= Beginning of Section =

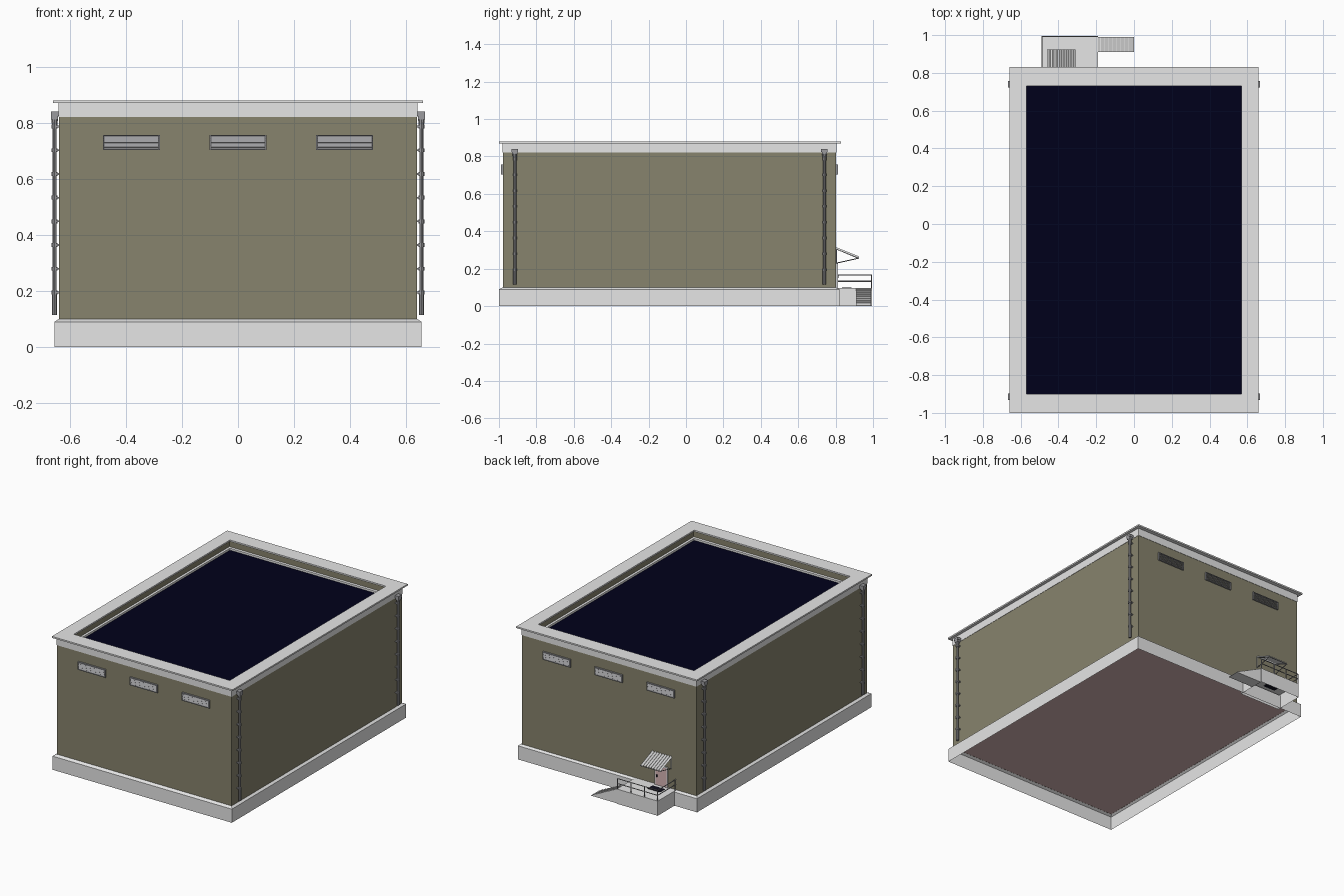
import bpy, bmesh, math
from mathutils import Vector, Matrix

if "Cube" in bpy.data.objects:
    bpy.data.objects.remove(bpy.data.objects["Cube"])


def mat(name, c):
    m = bpy.data.materials.new(name)
    m.diffuse_color = (*c, 1)
    m.use_nodes = True
    m.node_tree.nodes["Principled BSDF"].inputs["Base Color"].default_value = m.diffuse_color
    return m


CONCRETE = mat("light_concrete", (0.79, 0.79, 0.79))
OLIVE = mat("olive_wall", (0.242, 0.228, 0.153))
ROOF = mat("dark_roofing", (0.0, 0.0, 0.011))
METAL = mat("grey_metal", (0.33, 0.33, 0.345))
PINK = mat("dusky_pink", (0.67, 0.46, 0.46))
BLACK = mat("dark_rubber", (0.005, 0.005, 0.012))


def finish(name, bm, m):
    bmesh.ops.recalc_face_normals(bm, faces=bm.faces)
    me = bpy.data.meshes.new(name)
    bm.to_mesh(me)
    bm.free()
    me.materials.append(m)
    ob = bpy.data.objects.new(name, me)
    bpy.context.collection.objects.link(ob)
    return ob


def add_box(bm, x0, x1, y0, y1, z0, z1, tilt=0):
    mx = (Matrix.Translation(((x0 + x1) / 2, (y0 + y1) / 2, (z0 + z1) / 2))
          @ Matrix.Rotation(tilt, 4, 'X')
          @ Matrix.Diagonal((x1 - x0, y1 - y0, z1 - z0, 1)))
    return bmesh.ops.create_cube(bm, size=1, matrix=mx)['verts']


def boxes(name, m, *dims):
    bm = bmesh.new()
    for d in dims:
        add_box(bm, *d)
    return finish(name, bm, m)


def add_rod(bm, a, b, r, n=8, r2=None):
    a, b = Vector(a), Vector(b)
    d = b - a
    mx = Matrix.Translation((a + b) / 2) @ d.to_track_quat('Z', 'Y').to_matrix().to_4x4()
    bmesh.ops.create_cone(bm, cap_ends=True, segments=n, radius1=r,
                          radius2=r if r2 is None else r2, depth=d.length, matrix=mx)


def shell(name, m, levels, closed=False):
    """Skin a stack of rectangles given as (half x, y front, y back, z)."""
    bm = bmesh.new()
    rings = [[bm.verts.new(p) for p in ((-h, a, z), (h, a, z), (h, b, z), (-h, b, z))]
             for h, a, b, z in levels]
    pairs = list(zip(rings, rings[1:]))
    if closed:
        pairs.append((rings[-1], rings[0]))
    for r, s in pairs:
        for i in range(4):
            j = (i + 1) % 4
            bm.faces.new((r[i], r[j], s[j], s[i]))
    return finish(name, bm, m)


# Main body: plinth, walls, fascia, coping, roof and floor
shell("plinth", CONCRETE, [(.655, -1, .82, 0), (.655, -1, .82, .09), (.64, -.98, .80, .1)])
shell("walls", OLIVE, [(.638, -.978, .803, .095), (.638, -.978, .803, .822)])
shell("fascia", CONCRETE, [(.636, -.976, .801, .82), (.64, -.98, .805, .82),
                           (.64, -.98, .805, .87)])
shell("coping", CONCRETE, [(.66, -1, .83, .87), (.66, -1, .83, .88),
                           (.57, -.9, .73, .88), (.57, -.9, .73, .87)], True)
shell("parapet_inside", OLIVE, [(.583, -.913, .743, .87), (.583, -.913, .743, .828)])
shell("roof_edging", CONCRETE, [(.583, -.913, .743, .828), (.571, -.901, .731, .825),
                                (.571, -.901, .731, .81)])
boxes("roof", ROOF, (-.575, .575, -.905, .735, .80, .812))
boxes("floor", PINK, (-.637, .637, -.977, .797, .095, .1))

# Louvred vents, three on the front and three on the back
for side, wall, s in (("front", -.978, -1), ("back", .803, 1)):
    for k, cx in enumerate((-.38, 0, .38)):
        y0, y1 = sorted((wall, wall + s * .010))
        x0, x1, z0, z1 = cx - .101, cx + .101, .703, .756
        boxes(f"vent_frame_{side}_{k}", METAL,
              (x0, x1, y0, y1, z0, z0 + .004), (x0, x1, y0, y1, z1 - .004, z1),
              (x0, x0 + .004, y0, y1, z0, z1), (x1 - .004, x1, y0, y1, z0, z1))
        boxes(f"vent_slats_{side}_{k}", METAL,
              *[(x0 + .003, x1 - .003, y0 - .001, y1 + .001,
                 z0 + .0065 + i * .0078, z0 + .0078 + i * .0078, -s * .95) for i in range(6)])

# Downpipes with hoppers and brackets near the four corners
for side in (-1, 1):
    for k, y in enumerate((-.915, .74)):
        x = side * .654
        bm = bmesh.new()
        add_rod(bm, (x, y, .115), (x, y, .81), .0075, 10)
        add_rod(bm, (x, y, .115), (x, y, .19), .009, 10)
        for i in range(8):
            z = .195 + i * .0845
            add_rod(bm, (x, y, z - .007), (x, y, z + .007), .011, 10)
            xa, xb = sorted((x, side * .637))
            add_box(bm, xa, xb, y - .01, y + .01, z - .003, z + .003)
        add_rod(bm, (x, y, .785), (x, y, .815), .009, 10, .013)
        add_box(bm, x - .012, x + .012, y - .014, y + .014, .812, .824)
        add_box(bm, x - .013, x + .013, y - .017, y + .017, .824, .84)
        finish(f"downpipe_{'left' if side < 0 else 'right'}_{k}", bm, METAL)

# Entrance landing, open underneath
bm = bmesh.new()
add_box(bm, -.49, -.19, .80, .995, 0, .097)
bmesh.ops.delete(bm, geom=[f for f in bm.faces if f.calc_center_median().z < .01],
                 context='FACES')
finish("landing", bm, CONCRETE)

# Ramp: a wedge running down towards the middle, with grip ribs
bm = bmesh.new()
profile = [(-.19, .095), (0, .003), (0, 0), (-.19, 0)]
face = bm.faces.new([bm.verts.new((x, .91, z)) for x, z in profile])
ext = bmesh.ops.extrude_face_region(bm, geom=[face])['geom']
bmesh.ops.translate(bm, vec=(0, .08, 0), verts=[v for v in ext if isinstance(v, bmesh.types.BMVert)])
finish("ramp", bm, CONCRETE)
boxes("ramp_ribs", CONCRETE,
      *[(-.18 + i * .021, -.176 + i * .021, .912, .988, .085 - i * .0102, .0925 - i * .0102)
        for i in range(8)])

# Door, frame and mat
boxes("door", PINK, (-.425, -.345, .80, .809, .097, .225))
boxes("door_frame", CONCRETE, (-.432, -.425, .80, .812, .097, .232),
      (-.345, -.338, .80, .812, .097, .232), (-.432, -.338, .80, .812, .225, .232))
boxes("door_handle", BLACK, (-.357, -.352, .809, .815, .15, .165))
boxes("door_mat", BLACK, (-.43, -.34, .835, .885, .096, .1))

# Railing along the outer edge and the closed end of the landing
bm = bmesh.new()
for x, y in ((-.487, .81), (-.487, .992), (-.39, .992), (-.293, .992), (-.194, .992)):
    add_rod(bm, (x, y, .095), (x, y, .166), .003, 6)
for z in (.133, .166):
    add_rod(bm, (-.487, .803, z), (-.487, .992, z), .003, 6)
    add_rod(bm, (-.487, .992, z), (-.194, .992, z), .003, 6)
finish("railing", bm, METAL)

# Corrugated canopy over the door
bm = bmesh.new()
steps = 16
back, front = [[bm.verts.new((-.46 + .15 * i / steps, y, z + .010 * (i % 2)))
                for i in range(steps + 1)] for y, z in ((.80, .306), (.925, .256))]
for i in range(steps):
    bm.faces.new((back[i], back[i + 1], front[i + 1], front[i]))
finish("canopy_sheet", bm, CONCRETE)

# Canopy brackets
bm = bmesh.new()
for x in (-.455, -.315):
    add_rod(bm, (x, .805, .305), (x, .922, .256), .0025, 6)
    add_rod(bm, (x, .805, .23), (x, .922, .256), .0025, 6)
    add_rod(bm, (x, .805, .228), (x, .805, .305), .0025, 6)
add_rod(bm, (-.46, .922, .256), (-.31, .922, .256), .0025, 6)
finish("canopy_brackets", bm, METAL)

= End of Section =

Output should match, line for line, the stretch of the material above from the line holding "mx = Matrix.Translation((a" through the line holding "-.913, .743, .828)])".

Output of the exercise:
    mx = Matrix.Translation((a + b) / 2) @ d.to_track_quat('Z', 'Y').to_matrix().to_4x4()
    bmesh.ops.create_cone(bm, cap_ends=True, segments=n, radius1=r,
                          radius2=r if r2 is None else r2, depth=d.length, matrix=mx)


def shell(name, m, levels, closed=False):
    """Skin a stack of rectangles given as (half x, y front, y back, z)."""
    bm = bmesh.new()
    rings = [[bm.verts.new(p) for p in ((-h, a, z), (h, a, z), (h, b, z), (-h, b, z))]
             for h, a, b, z in levels]
    pairs = list(zip(rings, rings[1:]))
    if closed:
        pairs.append((rings[-1], rings[0]))
    for r, s in pairs:
        for i in range(4):
            j = (i + 1) % 4
            bm.faces.new((r[i], r[j], s[j], s[i]))
    return finish(name, bm, m)


# Main body: plinth, walls, fascia, coping, roof and floor
shell("plinth", CONCRETE, [(.655, -1, .82, 0), (.655, -1, .82, .09), (.64, -.98, .80, .1)])
shell("walls", OLIVE, [(.638, -.978, .803, .095), (.638, -.978, .803, .822)])
shell("fascia", CONCRETE, [(.636, -.976, .801, .82), (.64, -.98, .805, .82),
                           (.64, -.98, .805, .87)])
shell("coping", CONCRETE, [(.66, -1, .83, .87), (.66, -1, .83, .88),
                           (.57, -.9, .73, .88), (.57, -.9, .73, .87)], True)
shell("parapet_inside", OLIVE, [(.583, -.913, .743, .87), (.583, -.913, .743, .828)])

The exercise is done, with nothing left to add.